There are times when it is not possible to transfer gasoline directly to the center but must roll each tank of gasoline down the stream along the Tra Ang stream to Km 14 Km 13 and then drag it again. reverse and lift up each drum of gasoline.

In just 6 days alone (from September 25 to October 1, 1968), our soldiers and volunteer forces pulled 30 drums of gasoline to the location. At the gathering, 29 people died because of the American enemy’s bombs.

At the key group A.T.P (the A-shaped underground section of Ta Le and Phu La Nhich pass) there was a period of American enemy bombing all the time. 87 days and nights injured and sacrificed hundreds of people. Truong Son book Memory Land, page 5, volume 2, People’s Army Publishing House wrote: “Since November 5, 1968, at A.T.P, every day and night, 25 – 30 times, 65 – 70 times, the B52 spread the carpet.” The reconnaissance diary recorded: “On November 25, 1968, they fought 52 battles, 51 times with the B52, 9 times with the C130, 28 times with the F4, they threw 13 thousand tons of bombs and ammunition of all kinds into the A-shaped underground Ta Le…”.

Particularly at Km 16 + 200 on November 14, 1972, a series of American missiles shot down, collapsing the door of a cave, killing 8 volunteers. In addition, there are countless heroic sacrifices of thousands of Truong Son TNXP soldiers on fire coordinates along route 20

During the business trip Returning to Tam Co Cave to pay tribute to the AHLS Volunteers who heroically sacrificed their lives here, we coincidentally met a group of former Volunteers from Thanh Hoa, Quang Binh provinces who fought on Route 20 – Determined to Win to revisit the old battlefield. They walked single file, gently placing each step on the road surface for fear of breaking the sacred, quiet atmosphere of glass-covered silence along a vast range of Truong Son mountains. “There are our comrades lying somewhere in the middle of these sacred forests,” Ms. Duong Thi Thanh Phuc in Thanh Hoa province, TNXP Infantry Station 14, Group 559, was moved.

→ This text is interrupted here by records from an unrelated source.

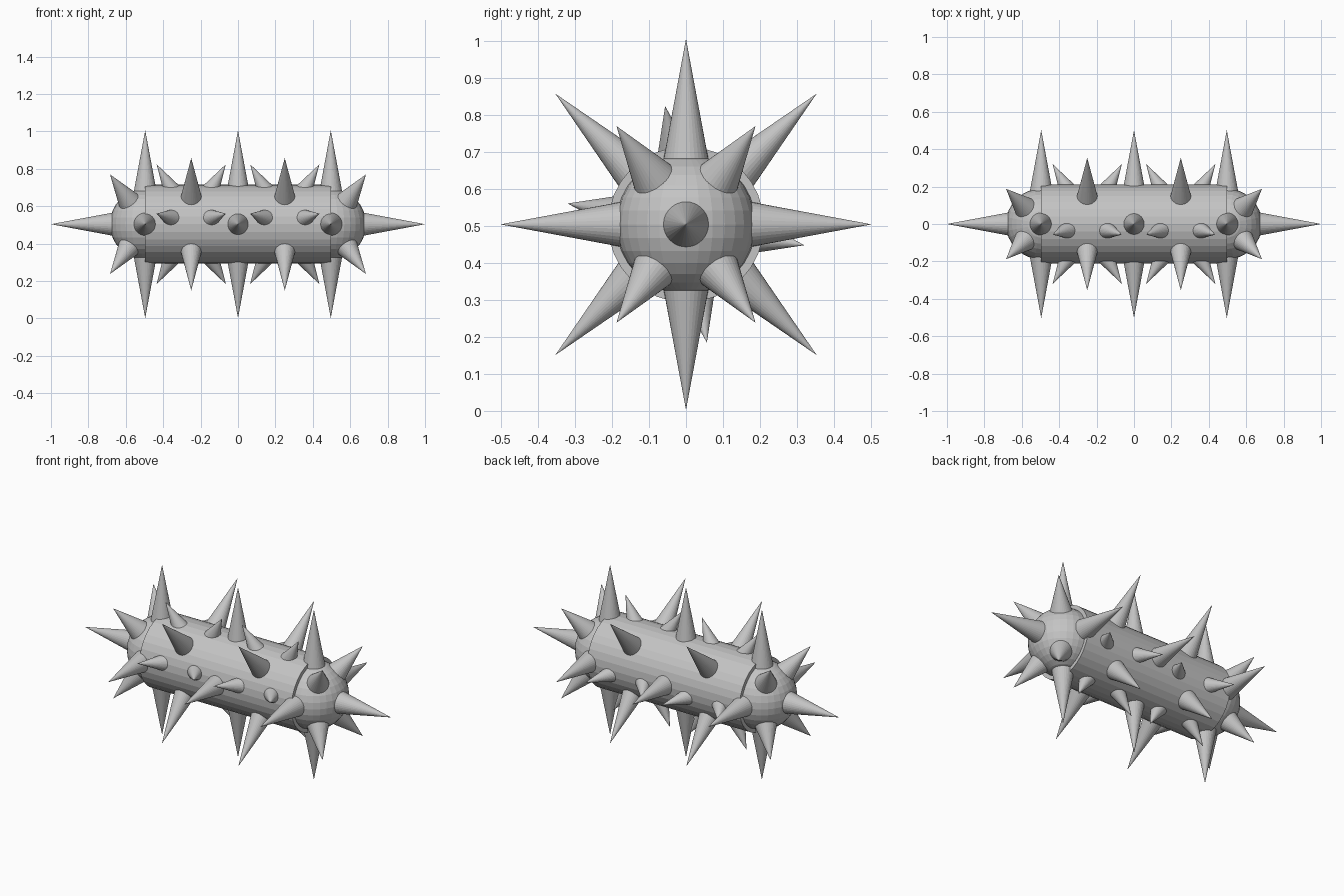
import bpy
import math
from mathutils import Vector

if "Cube" in bpy.data.objects:
    bpy.data.objects.remove(bpy.data.objects["Cube"])

CZ = 0.504        # height of the body axis
END = 0.496       # half length of the barrel
BURY = 0.15       # how far from the axis the spike bases sit

grey = bpy.data.materials.new("grey metal")
grey.diffuse_color = (0.55, 0.55, 0.55, 1)
grey.use_nodes = True
grey.node_tree.nodes["Principled BSDF"].inputs["Base Color"].default_value = grey.diffuse_color


def finish(name):
    ob = bpy.context.object
    ob.name = name
    ob.data.materials.append(grey)
    return ob


def spike(name, tip, direction, length, radius):
    """Cone whose point is at tip, pointing along direction."""
    d = Vector(direction).normalized()
    centre = Vector(tip) - d * length / 2 + Vector((0, 0, CZ))
    bpy.ops.mesh.primitive_cone_add(
        vertices=32, radius1=radius, radius2=0, depth=length, location=centre,
        rotation=d.to_track_quat('Z', 'Y').to_euler())
    return finish(name)


def radial(deg):
    a = math.radians(deg)
    return Vector((0, math.cos(a), math.sin(a)))


# barrel
bpy.ops.mesh.primitive_cylinder_add(vertices=32, radius=0.211, depth=2 * END,
                                    location=(0, 0, CZ),
                                    rotation=(0, math.pi / 2, 0))
finish("barrel")

# rounded ends with their spikes
for s in (-1, 1):
    bpy.ops.mesh.primitive_uv_sphere_add(segments=32, ring_count=16,
                                         radius=0.189, location=(s * END, 0, CZ))
    finish("end_ball")
    spike("end_spike", (s, 0, 0), (s, 0, 0), 0.34, 0.0635)
    for sy in (-1, 1):
        for sz in (-1, 1):
            d = Vector((s * 0.5, sy * 0.5, sz * math.sqrt(0.5)))
            spike("end_diagonal_spike", Vector((s * END, 0, 0)) + d * 0.376,
                  d, 0.205, 0.061)

# long spikes: upright crosses at the ends and middle
for x in (-END, 0, END):
    for k in range(4):
        d = radial(90 * k)
        spike("long_spike", Vector((x, 0, 0)) + d * 0.502, d,
              0.502 - BURY, 0.0655)

# long spikes: diagonal crosses between them, each flanked by short leaning spikes
for x in (-0.25, 0.25):
    for k in range(4):
        d = radial(45 + 90 * k)
        spike("diagonal_spike", Vector((x, 0, 0)) + d * 0.5, d,
              0.5 - BURY, 0.0655)
    for angle in (100, 170, 280, 350):
        for s in (-1, 1):
            r = radial(angle)
            lean = math.radians(30)
            d = r * math.cos(lean) + Vector((s * math.sin(lean), 0, 0))
            spike("short_spike", Vector((x + s * 0.185, 0, 0)) + r * 0.325,
                  d, 0.2, 0.058)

Memories brought her back to the past. fierce at the A-shaped crab in the past: “The enemy raided all day and night, one day they fought 20 consecutive battles using B52 aircraft. At night, they release white flares to prevent people and vehicles from passing. Here, C5 TNXP Team 25 pinned down many people who sacrificed their lives. Afraid that C5 could endure too much, the Command of TNXP Team 25 decided to replace it with another unit. Hearing that the entire C5 bit her finger and drew blood, she wrote a letter of determination and swore: “Determining to die for the victory of the A-shaped crab.”

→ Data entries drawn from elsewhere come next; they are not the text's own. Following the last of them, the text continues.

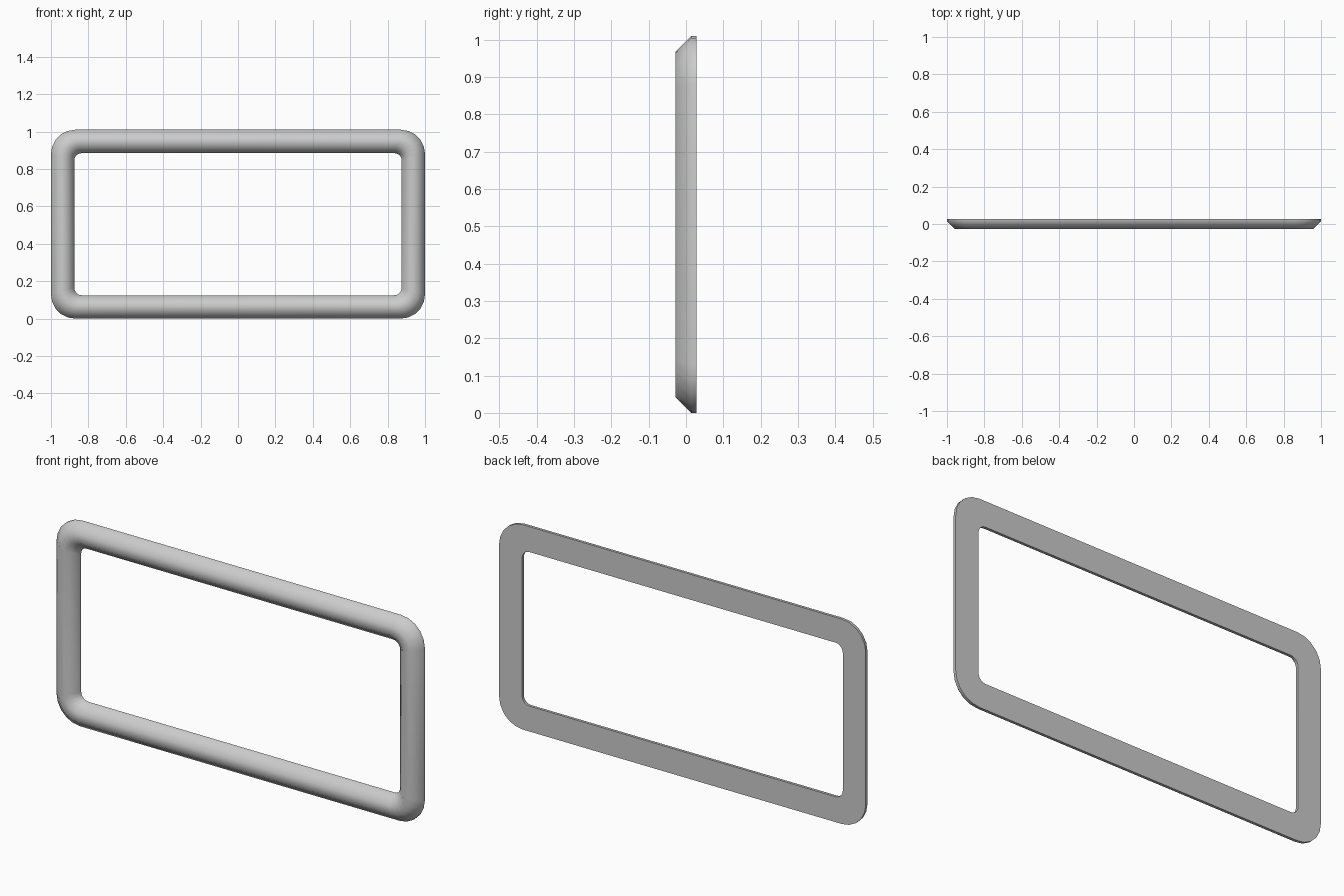
import bpy, bmesh, math

if "Cube" in bpy.data.objects:
    bpy.data.objects.remove(bpy.data.objects["Cube"])

HX, HZ, ZC = 1.0, 0.505, 0.505   # outer half sizes and centre height
STEPS = 5                        # segments per rounded corner

# bar cross-section: (inset from outer edge, y, corner radius)
PROFILE = [
    (0.0, 0.028, 0.13),
    (0.0, 0.014, 0.13),
    (0.042, -0.028, 0.10),
    (0.083, -0.028, 0.07),
    (0.125, 0.014, 0.04),
    (0.125, 0.028, 0.04),
]


def rounded_loop(bm, inset, y, r):
    """Rounded rectangle of vertices in the xz plane."""
    hx, hz = HX - inset, HZ - inset
    verts = []
    for i, (sx, sz) in enumerate([(1, 1), (-1, 1), (-1, -1), (1, -1)]):
        for k in range(STEPS + 1):
            a = math.pi / 2 * (i + k / STEPS)
            verts.append(bm.verts.new((sx * (hx - r) + r * math.cos(a), y,
                                       ZC + sz * (hz - r) + r * math.sin(a))))
    return verts


# rectangular frame: bevelled front, flat back
bm = bmesh.new()
loops = [rounded_loop(bm, *p) for p in PROFILE]
n = len(loops[0])
for a, b in zip(loops, loops[1:] + loops[:1]):
    for i in range(n):
        j = (i + 1) % n
        bm.faces.new((a[i], a[j], b[j], b[i]))
bmesh.ops.recalc_face_normals(bm, faces=bm.faces)
mesh = bpy.data.meshes.new("frame")
bm.to_mesh(mesh)
bm.free()
frame = bpy.data.objects.new("frame", mesh)
bpy.context.collection.objects.link(frame)

# soft front, crisp back edges
bpy.context.view_layer.objects.active = frame
frame.select_set(True)
bpy.ops.object.shade_smooth_by_angle(angle=math.radians(60))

Ms. Nguyen Thi Sen, former TNXP of C7 Quang Ninh (Quang Binh province) ) was present on Street 20 in the period 1965 – 1972. Meeting Mrs. Phuc again after more than 40 years, it was more than 40 years before Mrs. Sen returned to Street 20. “Your youth is closely tied to Street 20. It can be said that that you are truly proud to live a beautiful life, a life of dedication, a life surrounded by the love of comrades and comrades on the Truong Son roads. Coming here, I would like to gently light incense sticks to pay tribute to my former comrades,” Ms. Sen confided.

During that long resistance war, Route 20 – Determined to Win was associated with the slogans: “Stay alive.” the path of death is resilient and courageous” “When the enemy destroys us, fix us” “All for the South, all for the sake of victory” has become a source of spiritual encouragement that creates boundless strength accomplished a feat that was legendary for a time: “Cutting along Truong Son to save the country” created glorious miracles that contributed to the great victory of our nation.

The war has been over for more than 40 years, and heroic martyrs in their twenties in this road of fire have sacrificed themselves to clear and protect the route to ensure the support of human resources and resources for the Southern battlefield. flesh and blood for the solidarity of the three brotherly countries of Vietnam – Laos – Cambodia, sharing forever and ever, to liberate the South and unify the Fatherland so that we can have a beautiful life like today.

Dang Tai – Ngo Long